Stored dataset items:
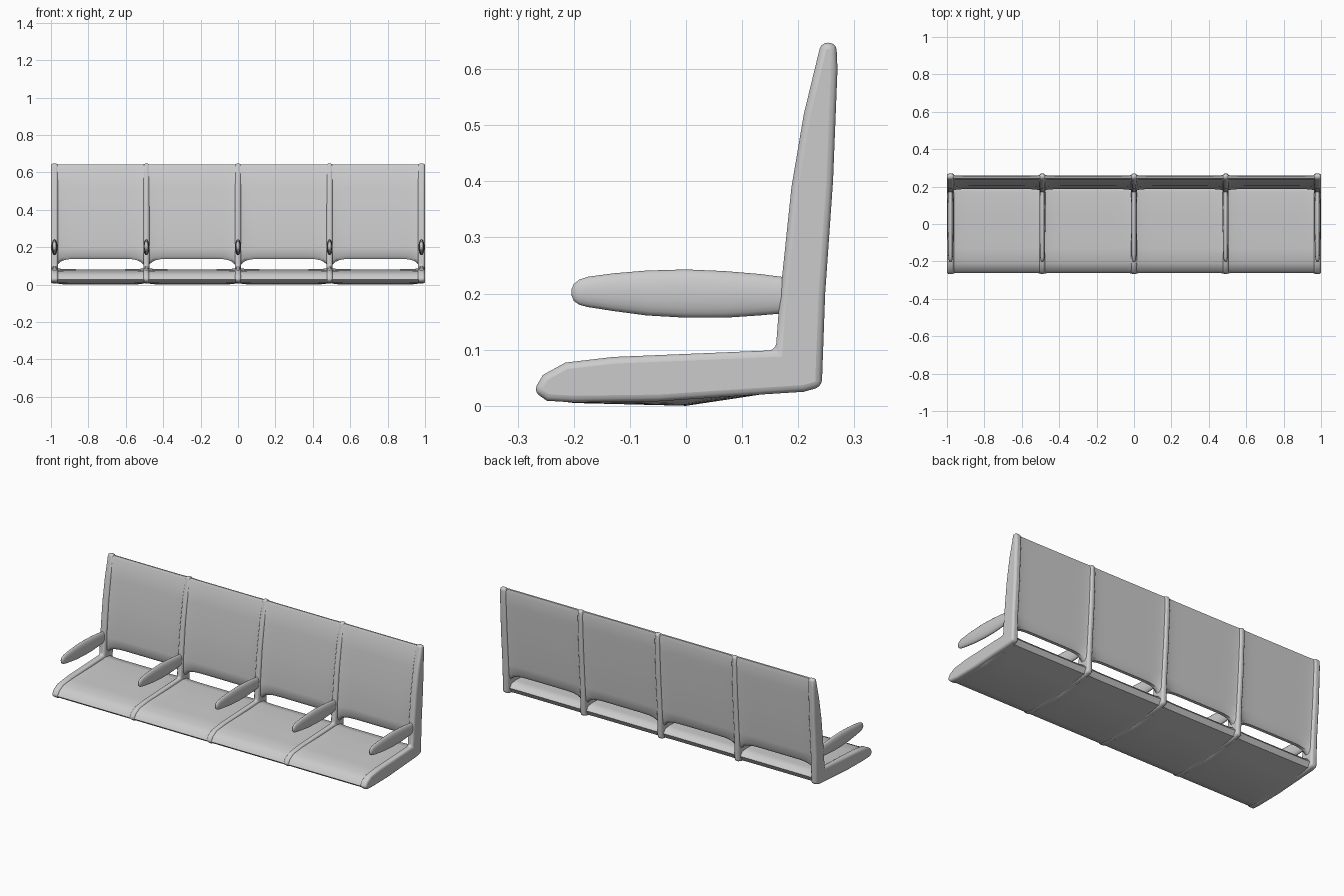
import bpy, bmesh, math

RIBS = [-0.981, -0.49, 0.0, 0.49, 0.981]

# side profiles (y, z)
RIB = [(-0.272, 0.026), (-0.255, 0.055), (-0.215, 0.077), (-0.13, 0.087), (0.16, 0.099),
       (0.166, 0.18), (0.188, 0.39), (0.21, 0.52), (0.241, 0.648), (0.268, 0.646),
       (0.27, 0.60), (0.262, 0.40), (0.248, 0.20), (0.242, 0.034), (0.21, 0.025),
       (0.10, 0.018), (-0.05, 0.008), (-0.20, 0.006), (-0.248, 0.009)]
# seat: matching profiles at the rib and in the middle of the bay
SEAT_END = [(-0.266, 0.026), (-0.25, 0.053), (-0.213, 0.074), (-0.13, 0.084), (0.05, 0.09),
            (0.17, 0.095), (0.215, 0.088), (0.232, 0.062), (0.215, 0.032), (0.10, 0.021),
            (0.0, 0.013), (-0.20, 0.010), (-0.247, 0.013)]
SEAT_MID = [(-0.262, 0.026), (-0.247, 0.050), (-0.21, 0.068), (-0.13, 0.074), (0.05, 0.077),
            (0.17, 0.082), (0.21, 0.078), (0.226, 0.06), (0.21, 0.032), (0.10, 0.015),
            (0.0, 0.0), (-0.20, 0.005), (-0.245, 0.011)]
# backrest: front from bottom to top, then rear downwards
BACK_END = [(0.19, 0.062), (0.173, 0.085), (0.172, 0.18), (0.192, 0.39), (0.214, 0.52),
            (0.238, 0.63), (0.247, 0.644), (0.26, 0.642), (0.264, 0.62), (0.263, 0.55),
            (0.256, 0.40), (0.243, 0.20), (0.237, 0.085), (0.22, 0.062)]
BACK_MID = [(0.20, 0.138), (0.188, 0.155), (0.187, 0.20), (0.204, 0.39), (0.222, 0.52),
            (0.239, 0.63), (0.246, 0.643), (0.255, 0.642), (0.259, 0.62), (0.256, 0.55),
            (0.248, 0.40), (0.234, 0.20), (0.229, 0.155), (0.218, 0.138)]


def loft(name, rings, angle=50):
    """Skin closed rings of 3D points and cap both ends."""
    bm = bmesh.new()
    rows = [[bm.verts.new(p) for p in r] for r in rings]
    n = len(rows[0])
    for a, b in zip(rows, rows[1:]):
        for i in range(n):
            bm.faces.new((a[i], a[(i + 1) % n], b[(i + 1) % n], b[i]))
    bm.faces.new(rows[0])
    bm.faces.new(rows[-1])
    bmesh.ops.recalc_face_normals(bm, faces=bm.faces[:])
    me = bpy.data.meshes.new(name)
    bm.to_mesh(me)
    bm.free()
    ob = bpy.data.objects.new(name, me)
    bpy.context.collection.objects.link(ob)
    bpy.ops.object.select_all(action='DESELECT')
    ob.select_set(True)
    bpy.context.view_layer.objects.active = ob
    bpy.ops.object.shade_smooth_by_angle(angle=math.radians(angle))
    return ob


def panel(name, x0, x1, end, mid, power):
    """Blend from the rib profile to the mid profile across one bay."""
    rings = []
    for k in range(25):
        u = math.sin((k / 12 - 1) * math.pi / 2)
        t = (1 - abs(u) ** power) ** 0.6
        x = (x0 + x1) / 2 + u * (x1 - x0) / 2
        rings.append([(x, a[0] + (b[0] - a[0]) * t, a[1] + (b[1] - a[1]) * t)
                      for a, b in zip(end, mid)])
    loft(name, rings)


# four seats and backrests
for x0, x1 in zip(RIBS, RIBS[1:]):
    panel("seat", x0, x1, SEAT_END, SEAT_MID, 8)
    panel("backrest", x0, x1, BACK_END, BACK_MID, 8)

# armrest stations: y, bottom z, top z, half width
ARM = [(-0.204, 0.197, 0.208, 0.002), (-0.200, 0.187, 0.217, 0.007), (-0.190, 0.180, 0.225, 0.010),
       (-0.175, 0.176, 0.230, 0.012), (-0.13, 0.169, 0.236, 0.014), (-0.07, 0.161, 0.241, 0.015),
       (0.0, 0.157, 0.243, 0.016), (0.07, 0.157, 0.240, 0.016), (0.13, 0.161, 0.235, 0.015),
       (0.20, 0.167, 0.226, 0.013)]

for x in RIBS:
    # L-shaped rib with rounded rims
    w = 0.019 if abs(x) > 0.9 else 0.016
    rib = loft("end_rib" if abs(x) > 0.9 else "middle_rib",
               [[(x + s * w, y, z) for y, z in RIB] for s in (-1, 1)])
    bev = rib.modifiers.new("rounded_rim", 'BEVEL')
    bev.width, bev.segments = 0.012, 3
    bev.limit_method, bev.angle_limit = 'ANGLE', math.radians(65)
    # oval armrest
    rings = []
    for y, lo, hi, hw in ARM:
        c, r = (lo + hi) / 2, (hi - lo) / 2
        rings.append([(x + hw * math.cos(a), y, c + r * math.sin(a))
                      for a in [i * math.tau / 20 for i in range(20)]])
    loft("armrest", rings, 60)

WHAT THIS TASK INVOLVES: Output the entries above exactly. Do not include the pictures.

EXERCISE SOLUTION:
import bpy, bmesh, math

RIBS = [-0.981, -0.49, 0.0, 0.49, 0.981]

# side profiles (y, z)
RIB = [(-0.272, 0.026), (-0.255, 0.055), (-0.215, 0.077), (-0.13, 0.087), (0.16, 0.099),
       (0.166, 0.18), (0.188, 0.39), (0.21, 0.52), (0.241, 0.648), (0.268, 0.646),
       (0.27, 0.60), (0.262, 0.40), (0.248, 0.20), (0.242, 0.034), (0.21, 0.025),
       (0.10, 0.018), (-0.05, 0.008), (-0.20, 0.006), (-0.248, 0.009)]
# seat: matching profiles at the rib and in the middle of the bay
SEAT_END = [(-0.266, 0.026), (-0.25, 0.053), (-0.213, 0.074), (-0.13, 0.084), (0.05, 0.09),
            (0.17, 0.095), (0.215, 0.088), (0.232, 0.062), (0.215, 0.032), (0.10, 0.021),
            (0.0, 0.013), (-0.20, 0.010), (-0.247, 0.013)]
SEAT_MID = [(-0.262, 0.026), (-0.247, 0.050), (-0.21, 0.068), (-0.13, 0.074), (0.05, 0.077),
            (0.17, 0.082), (0.21, 0.078), (0.226, 0.06), (0.21, 0.032), (0.10, 0.015),
            (0.0, 0.0), (-0.20, 0.005), (-0.245, 0.011)]
# backrest: front from bottom to top, then rear downwards
BACK_END = [(0.19, 0.062), (0.173, 0.085), (0.172, 0.18), (0.192, 0.39), (0.214, 0.52),
            (0.238, 0.63), (0.247, 0.644), (0.26, 0.642), (0.264, 0.62), (0.263, 0.55),
            (0.256, 0.40), (0.243, 0.20), (0.237, 0.085), (0.22, 0.062)]
BACK_MID = [(0.20, 0.138), (0.188, 0.155), (0.187, 0.20), (0.204, 0.39), (0.222, 0.52),
            (0.239, 0.63), (0.246, 0.643), (0.255, 0.642), (0.259, 0.62), (0.256, 0.55),
            (0.248, 0.40), (0.234, 0.20), (0.229, 0.155), (0.218, 0.138)]


def loft(name, rings, angle=50):
    """Skin closed rings of 3D points and cap both ends."""
    bm = bmesh.new()
    rows = [[bm.verts.new(p) for p in r] for r in rings]
    n = len(rows[0])
    for a, b in zip(rows, rows[1:]):
        for i in range(n):
            bm.faces.new((a[i], a[(i + 1) % n], b[(i + 1) % n], b[i]))
    bm.faces.new(rows[0])
    bm.faces.new(rows[-1])
    bmesh.ops.recalc_face_normals(bm, faces=bm.faces[:])
    me = bpy.data.meshes.new(name)
    bm.to_mesh(me)
    bm.free()
    ob = bpy.data.objects.new(name, me)
    bpy.context.collection.objects.link(ob)
    bpy.ops.object.select_all(action='DESELECT')
    ob.select_set(True)
    bpy.context.view_layer.objects.active = ob
    bpy.ops.object.shade_smooth_by_angle(angle=math.radians(angle))
    return ob


def panel(name, x0, x1, end, mid, power):
    """Blend from the rib profile to the mid profile across one bay."""
    rings = []
    for k in range(25):
        u = math.sin((k / 12 - 1) * math.pi / 2)
        t = (1 - abs(u) ** power) ** 0.6
        x = (x0 + x1) / 2 + u * (x1 - x0) / 2
        rings.append([(x, a[0] + (b[0] - a[0]) * t, a[1] + (b[1] - a[1]) * t)
                      for a, b in zip(end, mid)])
    loft(name, rings)


# four seats and backrests
for x0, x1 in zip(RIBS, RIBS[1:]):
    panel("seat", x0, x1, SEAT_END, SEAT_MID, 8)
    panel("backrest", x0, x1, BACK_END, BACK_MID, 8)

# armrest stations: y, bottom z, top z, half width
ARM = [(-0.204, 0.197, 0.208, 0.002), (-0.200, 0.187, 0.217, 0.007), (-0.190, 0.180, 0.225, 0.010),
       (-0.175, 0.176, 0.230, 0.012), (-0.13, 0.169, 0.236, 0.014), (-0.07, 0.161, 0.241, 0.015),
       (0.0, 0.157, 0.243, 0.016), (0.07, 0.157, 0.240, 0.016), (0.13, 0.161, 0.235, 0.015),
       (0.20, 0.167, 0.226, 0.013)]

for x in RIBS:
    # L-shaped rib with rounded rims
    w = 0.019 if abs(x) > 0.9 else 0.016
    rib = loft("end_rib" if abs(x) > 0.9 else "middle_rib",
               [[(x + s * w, y, z) for y, z in RIB] for s in (-1, 1)])
    bev = rib.modifiers.new("rounded_rim", 'BEVEL')
    bev.width, bev.segments = 0.012, 3
    bev.limit_method, bev.angle_limit = 'ANGLE', math.radians(65)
    # oval armrest
    rings = []
    for y, lo, hi, hw in ARM:
        c, r = (lo + hi) / 2, (hi - lo) / 2
        rings.append([(x + hw * math.cos(a), y, c + r * math.sin(a))
                      for a in [i * math.tau / 20 for i in range(20)]])
    loft("armrest", rings, 60)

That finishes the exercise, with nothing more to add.